What to work on:
Looking at the data below, count the lines that contain the string "stem". Write only the total.
*** Opening Entries supplied ***
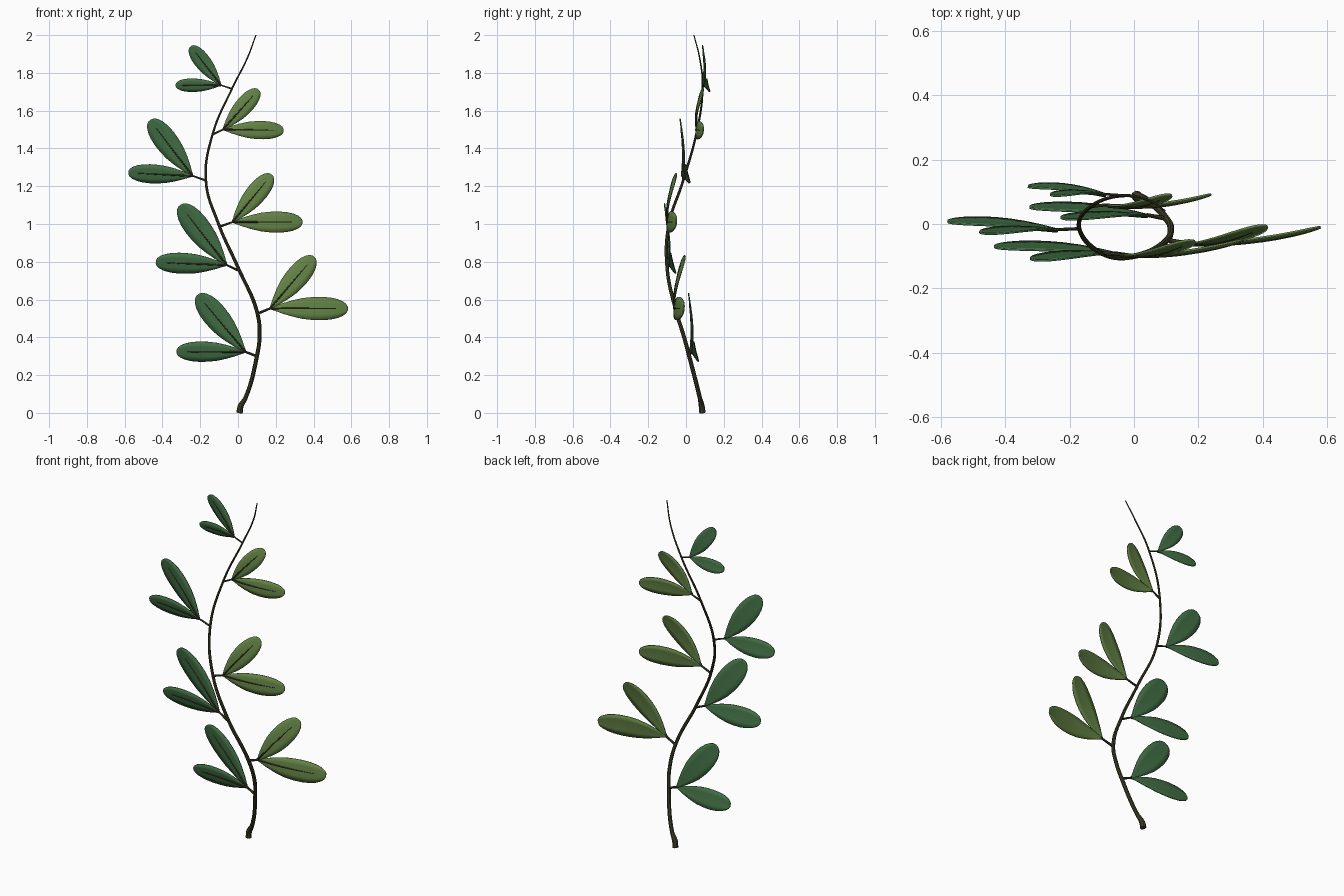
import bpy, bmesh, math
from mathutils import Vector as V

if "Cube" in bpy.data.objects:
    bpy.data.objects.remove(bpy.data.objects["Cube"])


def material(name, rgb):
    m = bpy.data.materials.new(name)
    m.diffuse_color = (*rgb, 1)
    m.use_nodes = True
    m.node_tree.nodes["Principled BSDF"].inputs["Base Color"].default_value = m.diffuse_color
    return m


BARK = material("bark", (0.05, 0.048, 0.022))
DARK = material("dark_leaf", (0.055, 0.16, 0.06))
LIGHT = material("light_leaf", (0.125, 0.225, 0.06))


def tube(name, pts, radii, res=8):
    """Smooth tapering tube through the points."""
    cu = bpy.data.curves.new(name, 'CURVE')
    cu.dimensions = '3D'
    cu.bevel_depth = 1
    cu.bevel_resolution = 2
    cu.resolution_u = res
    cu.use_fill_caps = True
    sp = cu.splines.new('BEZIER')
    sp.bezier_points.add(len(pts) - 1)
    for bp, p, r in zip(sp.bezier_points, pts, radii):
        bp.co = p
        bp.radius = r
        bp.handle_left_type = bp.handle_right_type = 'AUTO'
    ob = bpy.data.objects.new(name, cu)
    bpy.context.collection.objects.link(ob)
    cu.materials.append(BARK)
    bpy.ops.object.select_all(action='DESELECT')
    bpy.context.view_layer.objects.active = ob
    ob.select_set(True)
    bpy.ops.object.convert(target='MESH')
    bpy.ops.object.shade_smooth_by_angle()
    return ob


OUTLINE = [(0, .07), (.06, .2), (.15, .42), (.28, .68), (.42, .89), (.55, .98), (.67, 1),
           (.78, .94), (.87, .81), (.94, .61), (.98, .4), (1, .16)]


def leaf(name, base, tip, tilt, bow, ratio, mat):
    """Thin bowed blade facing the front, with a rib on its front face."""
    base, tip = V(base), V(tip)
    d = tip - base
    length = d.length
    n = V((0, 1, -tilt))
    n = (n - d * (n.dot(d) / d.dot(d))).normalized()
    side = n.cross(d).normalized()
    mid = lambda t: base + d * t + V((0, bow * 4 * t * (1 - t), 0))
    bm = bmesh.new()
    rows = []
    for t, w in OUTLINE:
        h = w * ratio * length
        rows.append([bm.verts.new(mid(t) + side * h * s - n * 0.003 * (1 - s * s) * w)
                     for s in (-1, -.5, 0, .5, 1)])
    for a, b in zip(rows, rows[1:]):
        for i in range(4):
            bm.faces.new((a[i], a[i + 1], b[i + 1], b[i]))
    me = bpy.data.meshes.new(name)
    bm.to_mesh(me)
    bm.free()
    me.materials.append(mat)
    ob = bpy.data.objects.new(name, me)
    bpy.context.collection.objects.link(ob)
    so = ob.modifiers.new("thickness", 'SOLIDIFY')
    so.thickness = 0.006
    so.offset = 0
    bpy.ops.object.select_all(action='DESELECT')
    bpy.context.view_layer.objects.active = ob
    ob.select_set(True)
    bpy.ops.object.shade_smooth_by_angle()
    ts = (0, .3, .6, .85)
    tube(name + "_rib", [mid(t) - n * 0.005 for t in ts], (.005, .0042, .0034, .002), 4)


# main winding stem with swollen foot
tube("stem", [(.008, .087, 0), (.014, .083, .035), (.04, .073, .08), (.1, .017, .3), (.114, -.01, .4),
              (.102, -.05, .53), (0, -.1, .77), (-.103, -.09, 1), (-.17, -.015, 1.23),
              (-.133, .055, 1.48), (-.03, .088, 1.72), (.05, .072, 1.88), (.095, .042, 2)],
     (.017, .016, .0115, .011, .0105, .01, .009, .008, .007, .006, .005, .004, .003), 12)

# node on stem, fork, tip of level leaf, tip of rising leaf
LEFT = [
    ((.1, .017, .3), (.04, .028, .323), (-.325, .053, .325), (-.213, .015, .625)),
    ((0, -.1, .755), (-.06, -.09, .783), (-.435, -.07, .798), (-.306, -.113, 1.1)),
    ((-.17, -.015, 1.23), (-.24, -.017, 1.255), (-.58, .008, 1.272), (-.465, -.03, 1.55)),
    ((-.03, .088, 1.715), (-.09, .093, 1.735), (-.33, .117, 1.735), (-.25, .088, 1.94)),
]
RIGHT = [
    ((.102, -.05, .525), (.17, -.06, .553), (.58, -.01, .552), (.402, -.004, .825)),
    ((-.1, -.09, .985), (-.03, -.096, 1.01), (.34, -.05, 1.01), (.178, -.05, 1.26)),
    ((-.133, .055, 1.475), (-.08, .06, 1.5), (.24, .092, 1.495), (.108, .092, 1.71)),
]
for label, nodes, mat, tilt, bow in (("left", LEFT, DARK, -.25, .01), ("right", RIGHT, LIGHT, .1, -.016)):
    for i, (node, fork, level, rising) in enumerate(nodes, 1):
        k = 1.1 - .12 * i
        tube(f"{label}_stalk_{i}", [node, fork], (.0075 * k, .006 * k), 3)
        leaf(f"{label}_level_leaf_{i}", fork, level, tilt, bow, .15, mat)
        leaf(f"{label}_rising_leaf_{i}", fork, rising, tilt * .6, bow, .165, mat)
*** Closing Entries supplied ***
*** Opening Entries supplied ***
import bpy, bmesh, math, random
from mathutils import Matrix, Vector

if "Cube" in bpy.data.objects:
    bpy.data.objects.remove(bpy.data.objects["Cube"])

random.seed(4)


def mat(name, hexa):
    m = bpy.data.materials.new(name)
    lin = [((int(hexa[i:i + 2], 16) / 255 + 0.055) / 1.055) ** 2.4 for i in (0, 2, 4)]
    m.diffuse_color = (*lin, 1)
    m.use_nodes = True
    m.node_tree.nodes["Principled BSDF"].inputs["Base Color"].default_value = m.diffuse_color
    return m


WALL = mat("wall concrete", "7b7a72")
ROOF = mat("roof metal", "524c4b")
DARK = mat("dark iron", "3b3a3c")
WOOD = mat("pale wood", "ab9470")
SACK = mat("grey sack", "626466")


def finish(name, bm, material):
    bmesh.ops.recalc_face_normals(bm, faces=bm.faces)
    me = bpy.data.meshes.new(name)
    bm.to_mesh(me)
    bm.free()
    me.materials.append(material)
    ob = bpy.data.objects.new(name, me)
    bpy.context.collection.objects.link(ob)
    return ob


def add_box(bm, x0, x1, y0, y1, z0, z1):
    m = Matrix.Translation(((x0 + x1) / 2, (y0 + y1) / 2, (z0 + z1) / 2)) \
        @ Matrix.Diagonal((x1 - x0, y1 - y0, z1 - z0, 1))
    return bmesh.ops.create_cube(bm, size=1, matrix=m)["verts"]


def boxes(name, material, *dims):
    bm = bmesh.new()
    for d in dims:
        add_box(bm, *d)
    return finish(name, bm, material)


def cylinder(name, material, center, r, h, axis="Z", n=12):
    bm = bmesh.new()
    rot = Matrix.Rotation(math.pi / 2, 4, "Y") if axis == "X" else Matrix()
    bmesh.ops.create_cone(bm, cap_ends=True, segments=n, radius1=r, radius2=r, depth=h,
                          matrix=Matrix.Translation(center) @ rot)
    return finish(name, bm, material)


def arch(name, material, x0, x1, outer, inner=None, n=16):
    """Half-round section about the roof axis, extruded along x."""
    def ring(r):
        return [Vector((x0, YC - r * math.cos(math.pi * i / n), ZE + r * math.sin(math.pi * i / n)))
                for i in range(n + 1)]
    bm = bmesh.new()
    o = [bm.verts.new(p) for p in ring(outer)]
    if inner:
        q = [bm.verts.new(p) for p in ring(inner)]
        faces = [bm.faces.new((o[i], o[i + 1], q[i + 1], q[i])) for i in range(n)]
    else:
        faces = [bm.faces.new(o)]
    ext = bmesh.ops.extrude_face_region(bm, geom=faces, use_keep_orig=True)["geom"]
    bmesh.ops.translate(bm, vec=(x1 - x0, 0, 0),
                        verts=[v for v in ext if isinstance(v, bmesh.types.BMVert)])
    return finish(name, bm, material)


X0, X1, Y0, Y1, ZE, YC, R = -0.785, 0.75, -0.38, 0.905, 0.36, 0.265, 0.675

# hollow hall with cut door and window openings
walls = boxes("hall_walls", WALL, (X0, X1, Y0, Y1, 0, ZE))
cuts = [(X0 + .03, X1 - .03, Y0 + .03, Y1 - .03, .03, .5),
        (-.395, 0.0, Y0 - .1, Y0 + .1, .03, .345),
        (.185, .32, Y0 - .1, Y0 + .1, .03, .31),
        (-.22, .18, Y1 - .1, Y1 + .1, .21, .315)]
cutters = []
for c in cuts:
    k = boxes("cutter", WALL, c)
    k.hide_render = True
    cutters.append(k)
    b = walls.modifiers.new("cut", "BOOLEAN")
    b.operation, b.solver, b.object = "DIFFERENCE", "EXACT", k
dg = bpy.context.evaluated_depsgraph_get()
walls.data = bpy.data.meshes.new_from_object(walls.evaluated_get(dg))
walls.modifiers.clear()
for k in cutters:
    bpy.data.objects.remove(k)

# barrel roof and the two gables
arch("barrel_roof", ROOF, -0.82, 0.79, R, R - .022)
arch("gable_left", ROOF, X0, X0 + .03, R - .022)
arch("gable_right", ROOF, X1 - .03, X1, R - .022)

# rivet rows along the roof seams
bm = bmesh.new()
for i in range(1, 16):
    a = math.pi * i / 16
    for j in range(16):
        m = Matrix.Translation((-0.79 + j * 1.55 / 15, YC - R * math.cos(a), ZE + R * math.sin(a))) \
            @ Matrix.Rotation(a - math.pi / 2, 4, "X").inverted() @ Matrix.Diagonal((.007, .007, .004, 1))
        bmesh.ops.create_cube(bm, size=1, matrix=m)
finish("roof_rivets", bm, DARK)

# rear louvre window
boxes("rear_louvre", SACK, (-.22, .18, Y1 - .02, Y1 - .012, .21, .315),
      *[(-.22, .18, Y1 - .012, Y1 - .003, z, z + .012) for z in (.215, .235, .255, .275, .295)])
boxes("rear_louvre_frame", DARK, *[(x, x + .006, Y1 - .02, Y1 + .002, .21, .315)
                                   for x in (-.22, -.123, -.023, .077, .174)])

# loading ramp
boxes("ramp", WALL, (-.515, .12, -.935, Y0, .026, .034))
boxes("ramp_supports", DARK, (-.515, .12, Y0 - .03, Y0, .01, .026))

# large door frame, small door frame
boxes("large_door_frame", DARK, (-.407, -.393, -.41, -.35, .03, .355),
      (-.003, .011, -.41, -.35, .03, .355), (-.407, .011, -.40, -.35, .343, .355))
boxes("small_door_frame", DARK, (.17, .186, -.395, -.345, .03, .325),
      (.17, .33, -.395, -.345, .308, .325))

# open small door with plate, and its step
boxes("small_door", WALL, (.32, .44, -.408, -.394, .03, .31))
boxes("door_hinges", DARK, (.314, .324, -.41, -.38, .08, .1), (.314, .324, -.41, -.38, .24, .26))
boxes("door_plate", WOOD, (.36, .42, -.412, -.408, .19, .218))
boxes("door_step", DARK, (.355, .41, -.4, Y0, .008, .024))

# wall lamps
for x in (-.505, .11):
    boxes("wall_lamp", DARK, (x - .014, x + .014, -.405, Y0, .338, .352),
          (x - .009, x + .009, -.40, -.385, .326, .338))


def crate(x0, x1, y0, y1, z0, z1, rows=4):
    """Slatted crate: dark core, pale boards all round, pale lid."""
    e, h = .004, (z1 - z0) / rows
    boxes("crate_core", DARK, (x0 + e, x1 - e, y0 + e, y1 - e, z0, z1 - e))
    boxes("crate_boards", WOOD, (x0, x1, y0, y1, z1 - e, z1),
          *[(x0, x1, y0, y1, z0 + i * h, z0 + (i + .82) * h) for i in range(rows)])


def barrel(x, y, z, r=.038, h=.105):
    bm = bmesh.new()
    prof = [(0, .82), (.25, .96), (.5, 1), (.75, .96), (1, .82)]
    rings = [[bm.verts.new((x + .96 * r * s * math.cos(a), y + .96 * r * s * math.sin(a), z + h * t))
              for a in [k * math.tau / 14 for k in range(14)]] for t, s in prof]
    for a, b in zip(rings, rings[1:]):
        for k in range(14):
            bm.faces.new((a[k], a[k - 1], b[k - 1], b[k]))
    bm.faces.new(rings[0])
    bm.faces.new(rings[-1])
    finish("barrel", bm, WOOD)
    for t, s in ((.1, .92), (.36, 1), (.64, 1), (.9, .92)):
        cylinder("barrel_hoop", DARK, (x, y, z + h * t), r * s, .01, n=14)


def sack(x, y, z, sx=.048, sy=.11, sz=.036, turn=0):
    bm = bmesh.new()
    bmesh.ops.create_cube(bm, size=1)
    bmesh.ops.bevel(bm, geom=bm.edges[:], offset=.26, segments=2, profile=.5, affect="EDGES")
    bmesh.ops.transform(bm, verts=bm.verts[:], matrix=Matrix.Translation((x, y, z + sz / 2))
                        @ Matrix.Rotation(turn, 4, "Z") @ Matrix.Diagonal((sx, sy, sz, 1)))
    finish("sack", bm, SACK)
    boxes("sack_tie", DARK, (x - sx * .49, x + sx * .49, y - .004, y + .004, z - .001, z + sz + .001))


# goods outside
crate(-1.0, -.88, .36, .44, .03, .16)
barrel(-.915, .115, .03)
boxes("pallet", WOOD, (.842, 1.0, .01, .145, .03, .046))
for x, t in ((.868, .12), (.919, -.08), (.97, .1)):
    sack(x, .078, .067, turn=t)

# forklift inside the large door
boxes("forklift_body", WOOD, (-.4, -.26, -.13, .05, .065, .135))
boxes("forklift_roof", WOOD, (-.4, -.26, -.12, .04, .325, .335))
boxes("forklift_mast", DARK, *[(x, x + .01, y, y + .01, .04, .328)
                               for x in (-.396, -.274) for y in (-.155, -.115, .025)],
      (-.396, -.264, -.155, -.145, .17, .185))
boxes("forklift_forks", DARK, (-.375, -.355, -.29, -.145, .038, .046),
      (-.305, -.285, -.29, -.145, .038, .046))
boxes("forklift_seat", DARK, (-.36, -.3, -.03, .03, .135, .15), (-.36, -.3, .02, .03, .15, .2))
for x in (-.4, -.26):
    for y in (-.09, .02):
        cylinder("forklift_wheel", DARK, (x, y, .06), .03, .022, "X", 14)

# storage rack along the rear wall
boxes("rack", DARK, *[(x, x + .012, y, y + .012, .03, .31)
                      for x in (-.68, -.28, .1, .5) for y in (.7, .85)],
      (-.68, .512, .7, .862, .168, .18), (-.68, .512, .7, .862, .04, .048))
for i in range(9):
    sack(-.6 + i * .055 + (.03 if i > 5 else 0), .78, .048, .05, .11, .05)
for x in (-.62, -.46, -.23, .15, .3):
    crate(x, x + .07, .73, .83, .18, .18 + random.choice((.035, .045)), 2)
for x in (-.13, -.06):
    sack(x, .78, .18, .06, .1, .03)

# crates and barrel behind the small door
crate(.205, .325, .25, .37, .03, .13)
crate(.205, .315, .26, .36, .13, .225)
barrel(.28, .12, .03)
*** Closing Entries supplied ***
Exercise output:
3